#### [About this task]
Taking the line with "edges=loop_edges(bm, rim) +" as the start, reproduce every line until the records end, exactly and with nothing added.

#### [Stored items from a collection]
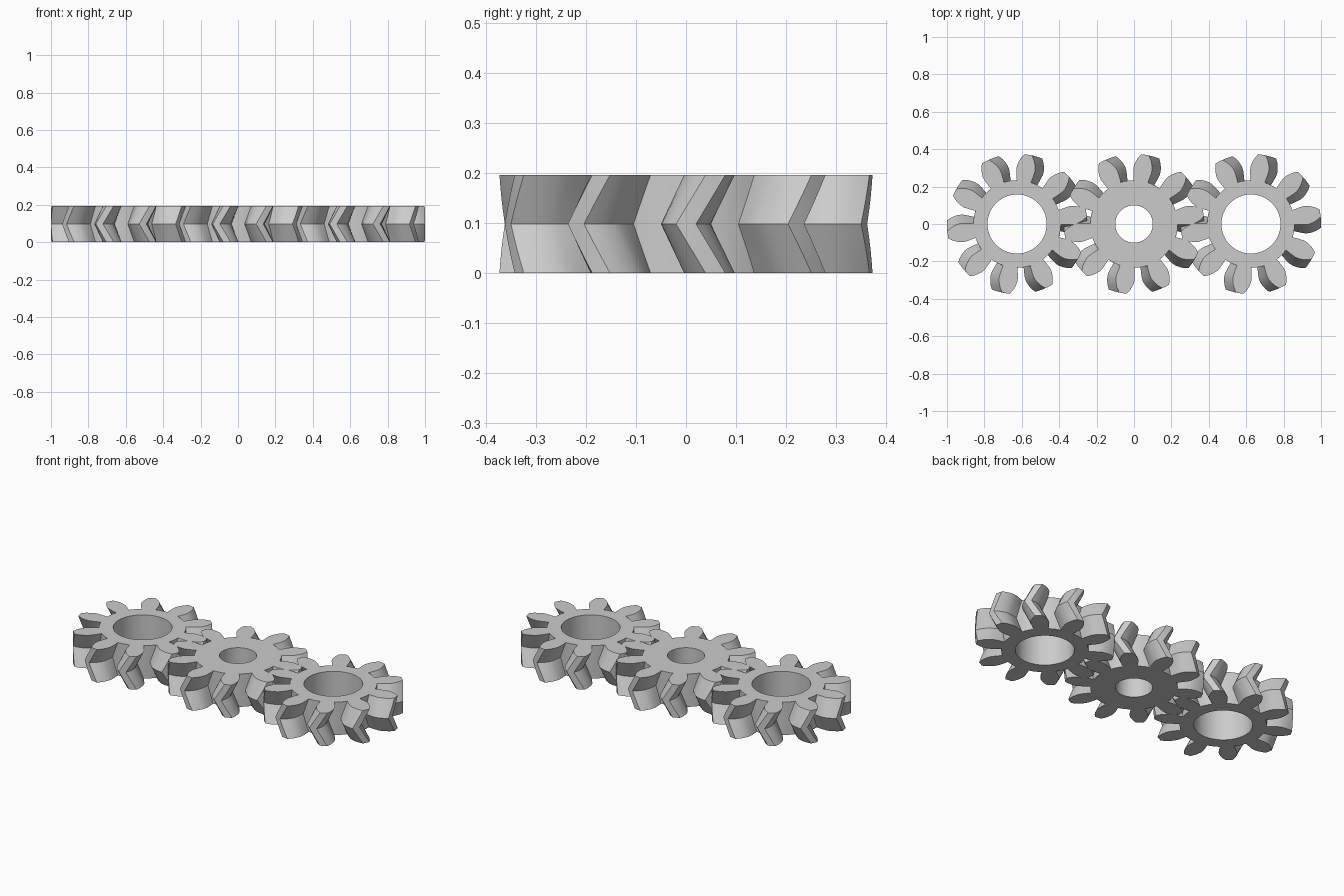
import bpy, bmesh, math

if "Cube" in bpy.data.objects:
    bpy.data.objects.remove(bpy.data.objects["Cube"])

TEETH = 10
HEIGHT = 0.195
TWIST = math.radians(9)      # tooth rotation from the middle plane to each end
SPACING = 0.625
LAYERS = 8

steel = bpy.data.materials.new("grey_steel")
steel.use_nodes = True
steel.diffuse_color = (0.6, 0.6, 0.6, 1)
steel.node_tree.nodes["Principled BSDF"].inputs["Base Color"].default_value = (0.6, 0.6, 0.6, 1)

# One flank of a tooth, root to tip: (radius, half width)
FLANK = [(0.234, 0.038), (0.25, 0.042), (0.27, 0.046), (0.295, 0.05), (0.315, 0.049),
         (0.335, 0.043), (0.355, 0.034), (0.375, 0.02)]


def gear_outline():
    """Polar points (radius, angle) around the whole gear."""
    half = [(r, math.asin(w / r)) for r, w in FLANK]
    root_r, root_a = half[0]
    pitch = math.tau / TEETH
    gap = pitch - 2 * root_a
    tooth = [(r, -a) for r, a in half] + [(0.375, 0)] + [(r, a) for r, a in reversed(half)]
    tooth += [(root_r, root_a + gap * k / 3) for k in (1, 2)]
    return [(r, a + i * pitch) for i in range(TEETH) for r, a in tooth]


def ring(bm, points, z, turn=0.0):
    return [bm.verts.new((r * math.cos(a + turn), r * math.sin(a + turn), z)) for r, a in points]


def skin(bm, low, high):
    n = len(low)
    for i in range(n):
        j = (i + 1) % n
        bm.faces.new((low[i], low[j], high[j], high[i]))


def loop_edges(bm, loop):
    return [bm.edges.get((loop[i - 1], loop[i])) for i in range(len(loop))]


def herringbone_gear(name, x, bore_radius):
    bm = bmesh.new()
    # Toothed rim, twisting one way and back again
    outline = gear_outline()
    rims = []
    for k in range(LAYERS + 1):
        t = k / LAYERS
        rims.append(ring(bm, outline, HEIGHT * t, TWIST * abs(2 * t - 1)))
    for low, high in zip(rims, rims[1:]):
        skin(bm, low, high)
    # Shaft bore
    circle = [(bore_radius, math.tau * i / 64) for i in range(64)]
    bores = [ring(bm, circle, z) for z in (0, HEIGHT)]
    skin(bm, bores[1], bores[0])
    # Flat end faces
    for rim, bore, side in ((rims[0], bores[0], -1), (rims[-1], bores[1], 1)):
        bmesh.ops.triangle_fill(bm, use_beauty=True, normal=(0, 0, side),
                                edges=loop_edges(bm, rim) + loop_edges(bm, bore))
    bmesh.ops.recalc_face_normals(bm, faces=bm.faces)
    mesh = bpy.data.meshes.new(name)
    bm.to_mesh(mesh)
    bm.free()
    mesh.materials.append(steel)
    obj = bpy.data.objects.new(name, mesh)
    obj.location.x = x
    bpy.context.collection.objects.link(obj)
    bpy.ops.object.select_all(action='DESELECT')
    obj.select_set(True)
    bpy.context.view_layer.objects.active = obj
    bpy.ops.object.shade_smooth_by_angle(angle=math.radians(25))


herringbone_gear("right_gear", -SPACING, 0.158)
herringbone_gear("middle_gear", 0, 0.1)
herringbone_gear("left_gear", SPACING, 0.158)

#### [Response area]
                                edges=loop_edges(bm, rim) + loop_edges(bm, bore))
    bmesh.ops.recalc_face_normals(bm, faces=bm.faces)
    mesh = bpy.data.meshes.new(name)
    bm.to_mesh(mesh)
    bm.free()
    mesh.materials.append(steel)
    obj = bpy.data.objects.new(name, mesh)
    obj.location.x = x
    bpy.context.collection.objects.link(obj)
    bpy.ops.object.select_all(action='DESELECT')
    obj.select_set(True)
    bpy.context.view_layer.objects.active = obj
    bpy.ops.object.shade_smooth_by_angle(angle=math.radians(25))


herringbone_gear("right_gear", -SPACING, 0.158)
herringbone_gear("middle_gear", 0, 0.1)
herringbone_gear("left_gear", SPACING, 0.158)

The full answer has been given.